By Nicole Belair, Staff Writer
Last week, a man from the Worcester area sued more than twenty Dunkin’ Donuts locations in Massachusetts over butter. Mr. Jan Polanik claims that, for the past four years and without his knowledge, Dunkin’ Donuts has served him margarine or a butter substitute with his bagels.
The proposed settlement could also mean free buttered baked goods for over a thousand customers of the locations in question, while Mr. Polanik will collect a measly $500 incentive award compared to his lawyer’s $90,000 payout. The franchise locations include Grafton, Leominster, Millbury, Shrewsbury, Westborough, and Worcester.
According to Mr. Polanik’s lawyer, Thomas Shapiro, the two debated pursuing legal action for a long time, but decided that they had a valid argument.
“The main point of the lawsuit is to stop the practice of representing one thing and selling a different thing,” Shapiro told The Boston Globe. “It’s a minor thing, but at the same time, if somebody goes in and makes a point to order butter for the bagel…they don’t want margarine or some other kind of chemical substitute.”
As trivial as the situation may sound, I completely understand where this guy is coming from. All the man wanted was a buttered bagel. He ordered butter, paid for butter, why shouldn’t he get butter? What if he ordered butter, specifically, for health reasons? What if he had been allergic to margarine or Dunkin’ Donuts’ chemical substitute? It’s unlikely, but you never know.

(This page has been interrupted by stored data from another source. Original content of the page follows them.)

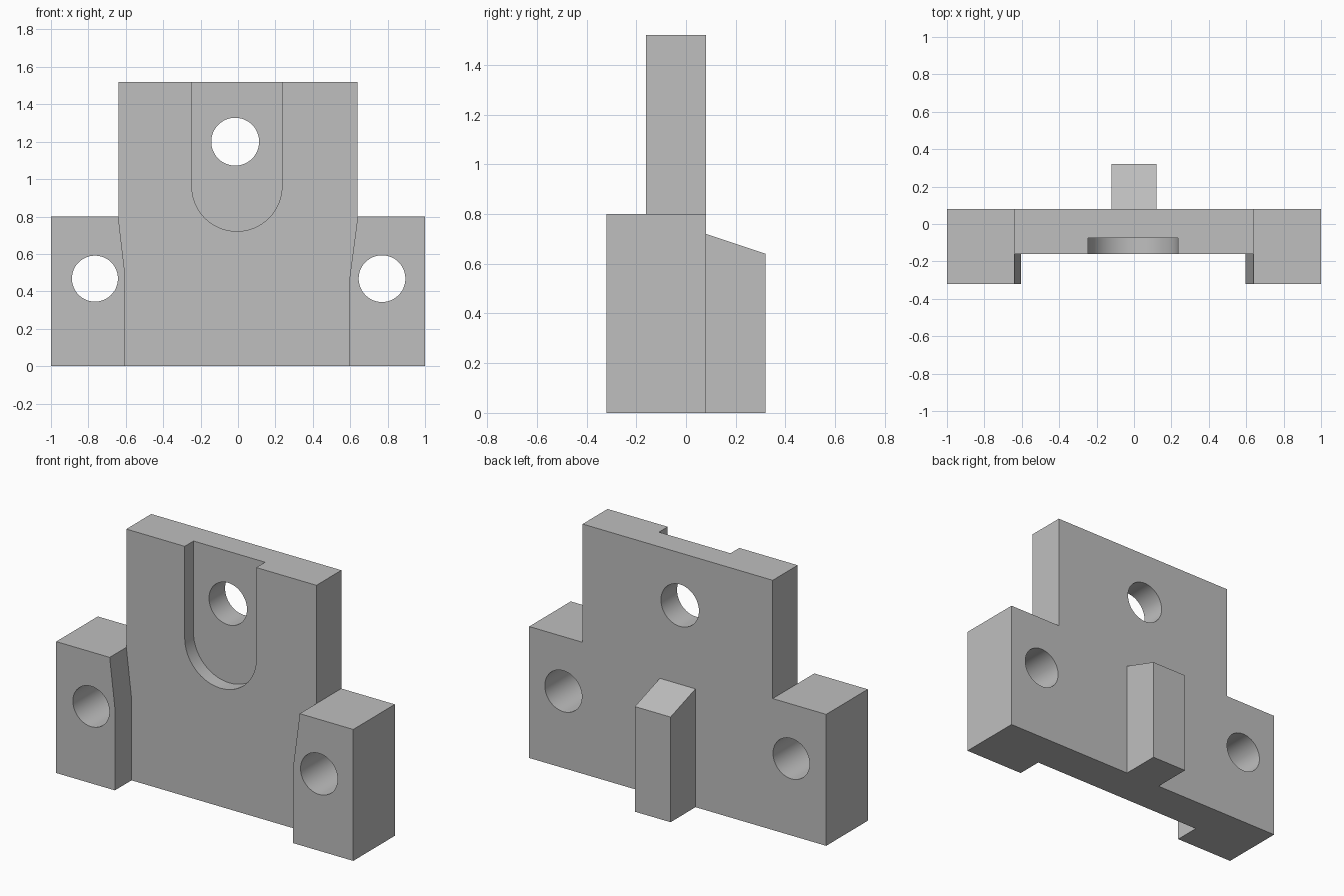
import bpy, bmesh
from math import pi, sin, cos, radians
from mathutils import Vector

if "Cube" in bpy.data.objects:
    bpy.data.objects.remove(bpy.data.objects["Cube"], do_unlink=True)

grey = bpy.data.materials.new("plain_grey")
grey.use_nodes = True
colour = (0.52, 0.52, 0.52, 1)
grey.diffuse_color = colour
grey.node_tree.nodes["Principled BSDF"].inputs["Base Color"].default_value = colour


def prism(name, profile, start, depth, axis="Y"):
    """Extrude a profile: (x, z) points along Y, or (y, z) points along X."""
    bm = bmesh.new()
    place = (lambda a, b: (a, start, b)) if axis == "Y" else (lambda a, b: (start, a, b))
    face = bm.faces.new([bm.verts.new(place(a, b)) for a, b in profile])
    grown = bmesh.ops.extrude_face_region(bm, geom=[face])
    shift = Vector((0, depth, 0)) if axis == "Y" else Vector((depth, 0, 0))
    bmesh.ops.translate(bm, vec=shift,
                        verts=[g for g in grown["geom"] if isinstance(g, bmesh.types.BMVert)])
    bmesh.ops.recalc_face_normals(bm, faces=bm.faces)
    mesh = bpy.data.meshes.new(name)
    bm.to_mesh(mesh)
    bm.free()
    mesh.materials.append(grey)
    obj = bpy.data.objects.new(name, mesh)
    bpy.context.collection.objects.link(obj)
    return obj


def arc(cx, cz, r, a0, a1, steps):
    return [(cx + r * cos(a0 + (a1 - a0) * i / steps),
             cz + r * sin(a0 + (a1 - a0) * i / steps)) for i in range(steps + 1)]


def combine(target, tool, operation):
    """Apply a boolean and discard the tool object."""
    bpy.context.view_layer.objects.active = target
    mod = target.modifiers.new(operation, "BOOLEAN")
    mod.operation, mod.object, mod.solver = operation, tool, "EXACT"
    bpy.ops.object.modifier_apply(modifier=mod.name)
    bpy.data.objects.remove(tool, do_unlink=True)


# Stepped block with the full thickness of the side cheeks
half = [(1, 0), (1, 0.8), (0.64, 0.8), (0.64, 1.52)]
body = prism("bracket_body", half + [(-x, z) for x, z in reversed(half)], -0.32, 0.4)

# Recess between the cheeks, flaring towards their top
recess = [(-0.605, -0.1), (0.595, -0.1), (0.595, 0.46), (0.64, 0.8), (0.74, 0.9),
          (0.74, 1.7), (-0.74, 1.7), (-0.74, 0.9), (-0.64, 0.8), (-0.605, 0.5)]
combine(body, prism("recess_cutter", recess, -0.5, 0.34), "DIFFERENCE")

# Shallow round-ended slot open at the top
slot = [(0.235, 1.7), (-0.247, 1.7)] + arc(-0.006, 0.962, 0.241, pi, 2 * pi, 32)
combine(body, prism("slot_cutter", slot, -0.3, 0.225), "DIFFERENCE")

# Through holes
for x, z, r in [(-0.015, 1.2, 0.128), (-0.765, 0.468, 0.123), (0.77, 0.468, 0.125)]:
    hole = prism("hole_cutter", arc(x, z, r, 0, 2 * pi, 48)[:-1], -0.6, 1.2)
    combine(body, hole, "DIFFERENCE")

# Rear rib with a sloping top
rib = prism("rear_rib", [(0.0, 0), (0.32, 0), (0.32, 0.64), (0.08, 0.72), (0.0, 0.72)],
            -0.12, 0.24, "X")
combine(body, rib, "UNION")

# Smooth curved walls, sharp edges elsewhere
bpy.ops.object.select_all(action="DESELECT")
body.select_set(True)
bpy.context.view_layer.objects.active = body
bpy.ops.object.shade_smooth_by_angle(angle=radians(12))
# Keep the slight bend of the cheek walls crisp
for edge in body.data.edges:
    a, b = (body.data.vertices[i].co for i in edge.vertices)
    if abs(a.z - b.z) < 0.001 and 0.55 < abs(a.x) < 0.62 and a.y < -0.15:
        edge.use_edge_sharp = True
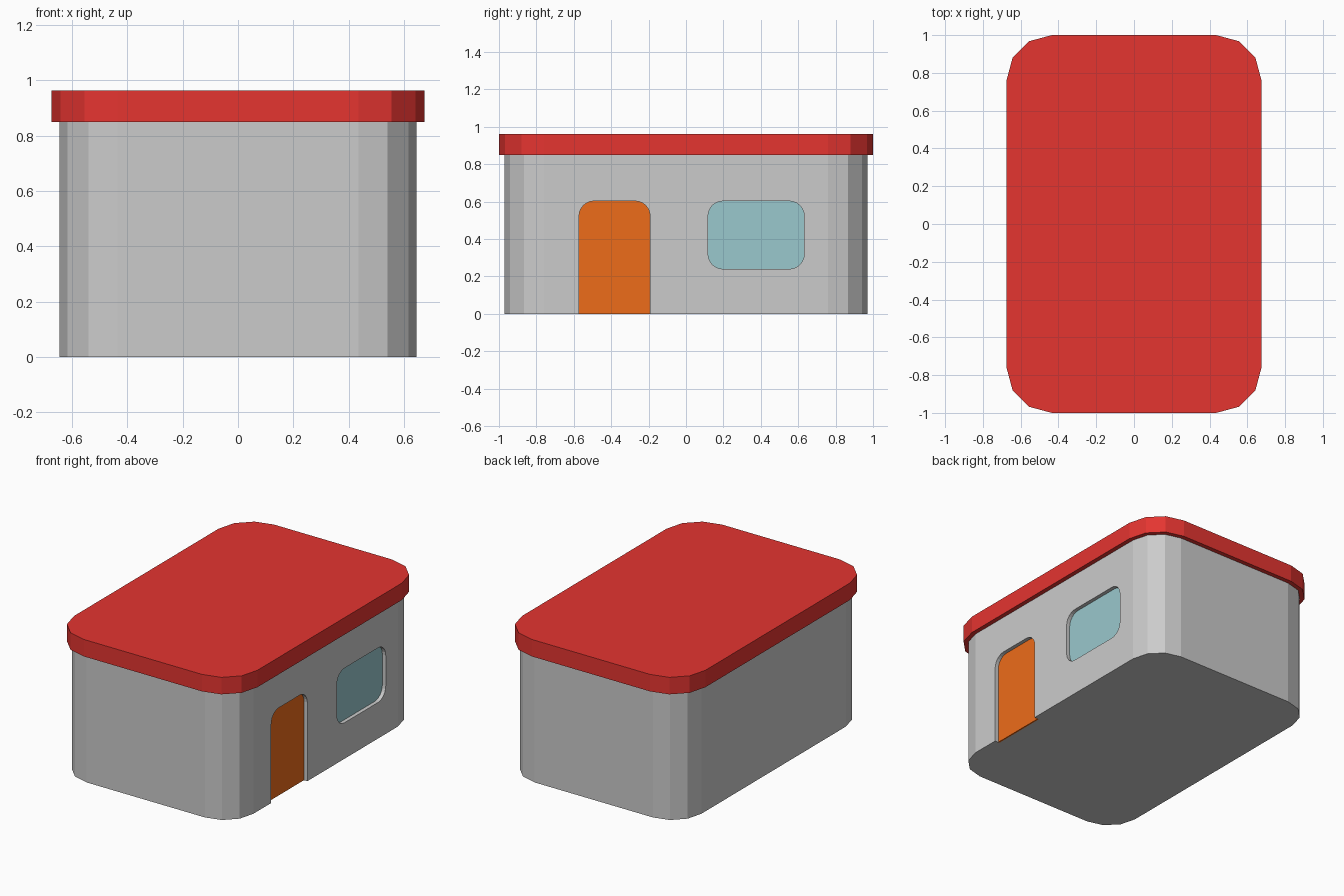
import bpy
import bmesh
from math import cos, sin, pi
from mathutils import Vector

if "Cube" in bpy.data.objects:
    bpy.data.objects.remove(bpy.data.objects["Cube"])


def rounded_rect(u0, u1, v0, v1, radii, segs):
    """Outline points; radii for corners (max,max), (min,max), (min,min), (max,min)."""
    signs = [(1, 1), (-1, 1), (-1, -1), (1, -1)]
    pts = []
    for i, ((su, sv), r) in enumerate(zip(signs, radii)):
        u = u1 - r if su > 0 else u0 + r
        v = v1 - r if sv > 0 else v0 + r
        if r == 0:
            pts.append((u, v))
            continue
        for k in range(segs + 1):
            a = (i + k / segs) * pi / 2
            pts.append((u + r * cos(a), v + r * sin(a)))
    return pts


def prism(name, points, direction, color=None):
    """Extrude a planar outline into a closed solid."""
    bm = bmesh.new()
    face = bm.faces.new([bm.verts.new(p) for p in points])
    ext = bmesh.ops.extrude_face_region(bm, geom=[face], use_keep_orig=True)
    verts = [g for g in ext["geom"] if isinstance(g, bmesh.types.BMVert)]
    bmesh.ops.translate(bm, verts=verts, vec=Vector(direction))
    bmesh.ops.recalc_face_normals(bm, faces=bm.faces)
    mesh = bpy.data.meshes.new(name)
    bm.to_mesh(mesh)
    bm.free()
    obj = bpy.data.objects.new(name, mesh)
    bpy.context.collection.objects.link(obj)
    if color:
        mat = bpy.data.materials.new(name + "_material")
        mat.diffuse_color = color
        mat.use_nodes = True
        mat.node_tree.nodes["Principled BSDF"].inputs["Base Color"].default_value = mat.diffuse_color
        mesh.materials.append(mat)
    return obj


def slab(name, hx, hy, r, z0, z1, color=None):
    outline = rounded_rect(-hx, hx, -hy, hy, [r] * 4, 3)
    return prism(name, [(x, y, z0) for x, y in outline], (0, 0, z1 - z0), color)


def wall_panel(name, y0, y1, z0, z1, radii, x0, x1, color=None):
    outline = rounded_rect(y0, y1, z0, z1, radii, 6)
    return prism(name, [(x0, y, z) for y, z in outline], (x1 - x0, 0, 0), color)


WALL_X = 0.645
PANEL_X = WALL_X - 0.025
BACK_X = PANEL_X - 0.01

# Walls and overhanging flat roof
walls = slab("walls", WALL_X, 0.97, 0.21, 0, 0.85)
slab("roof", 0.675, 1.0, 0.24, 0.85, 0.963, (0.78, 0.035, 0.03, 1))

# Recessed door and window on the right side: (name, y0, y1, z0, z1, radii, cut z0, colour)
openings = [
    ("door", -0.572, -0.192, 0, 0.603, (0.08, 0.08, 0, 0), -0.1, (0.85, 0.15, 0.01, 1)),
    ("window", 0.118, 0.632, 0.24, 0.603, (0.08,) * 4, 0.24, (0.32, 0.58, 0.61, 1)),
]
for name, y0, y1, z0, z1, radii, cut_z0, color in openings:
    wall_panel(name, y0, y1, z0, z1, radii, BACK_X, PANEL_X, color)
    cutter = wall_panel(name + "_cutter", y0, y1, cut_z0, z1, radii, BACK_X, 0.8)
    cutter.hide_render = True
    cutter.display_type = 'WIRE'
    mod = walls.modifiers.new(name + "_recess", 'BOOLEAN')
    mod.operation = 'DIFFERENCE'
    mod.solver = 'EXACT'
    mod.object = cutter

Believe it or not, there are actually butter-specific laws that explain where and to whom butter can or cannot be served. In Wisconsin, for example, butter substitutes (margarine or chemicals) cannot be served to students, patients, or inmates in state facilities. There’s even an American Butter Institute, so you know this is serious.
The main problem is Dunkin’ Donuts’ misrepresentation of the items on their menu. It may be just butter, but it’s not fair to the customers who aren’t getting what they asked for.
Not only are they not getting their correct orders, but Dunkin’ Donuts has been lying right to their faces about it.
Back in 2013, a Dunkin’ Donuts spokeswoman explained why the restaurants frequently use a vegetable spread, which is more like a chemical substitution. Due to food safety reasons, Dunkin’ Donuts does not allow their butter to be stored at room temperature, even though room temperature is necessary for butter to “be easily spread onto a bagel or pastry,” she told the Globe.
Instead, Dunkin’ Donuts frequently serves butter packets on the side of a bagel or pastry, so that the employees themselves aren’t responsible for spreading it. She also stated, “the vegetable spread is generally used if the employee applies the topping.”
This answer is not satisfying, nor was it sufficient for Mr. Polanik. In fact, I’m confused and almost angry that my sausage, egg, and cheese has vegetable spread instead of butter.
If I’m going to waste my calories on a Dunkin’ Donuts breakfast sandwich, I want to go all in. Plus, I’d much rather have real butter than a nasty chemical substitute.
Regardless, the principle of the matter is that Mr. Polanik felt deceived when he found out that he wasn’t receiving what he ordered.
I agree with his lawyer, who claimed that if something is misrepresented to you, it should be corrected. He also added, “[Mr. Polanik] just prefers butter for a number of reasons.”
I hope that, if nothing else, this lawsuit pushes Dunkin’ Donuts, and perhaps other restaurants who deceive their customers, to change their practices.
Today, it’s just butter, but some other misrepresentation of an item could pose a major health risk to a customer.
I respect Mr. Polanik for putting himself out there like this.
I just almost wish I thought of it first.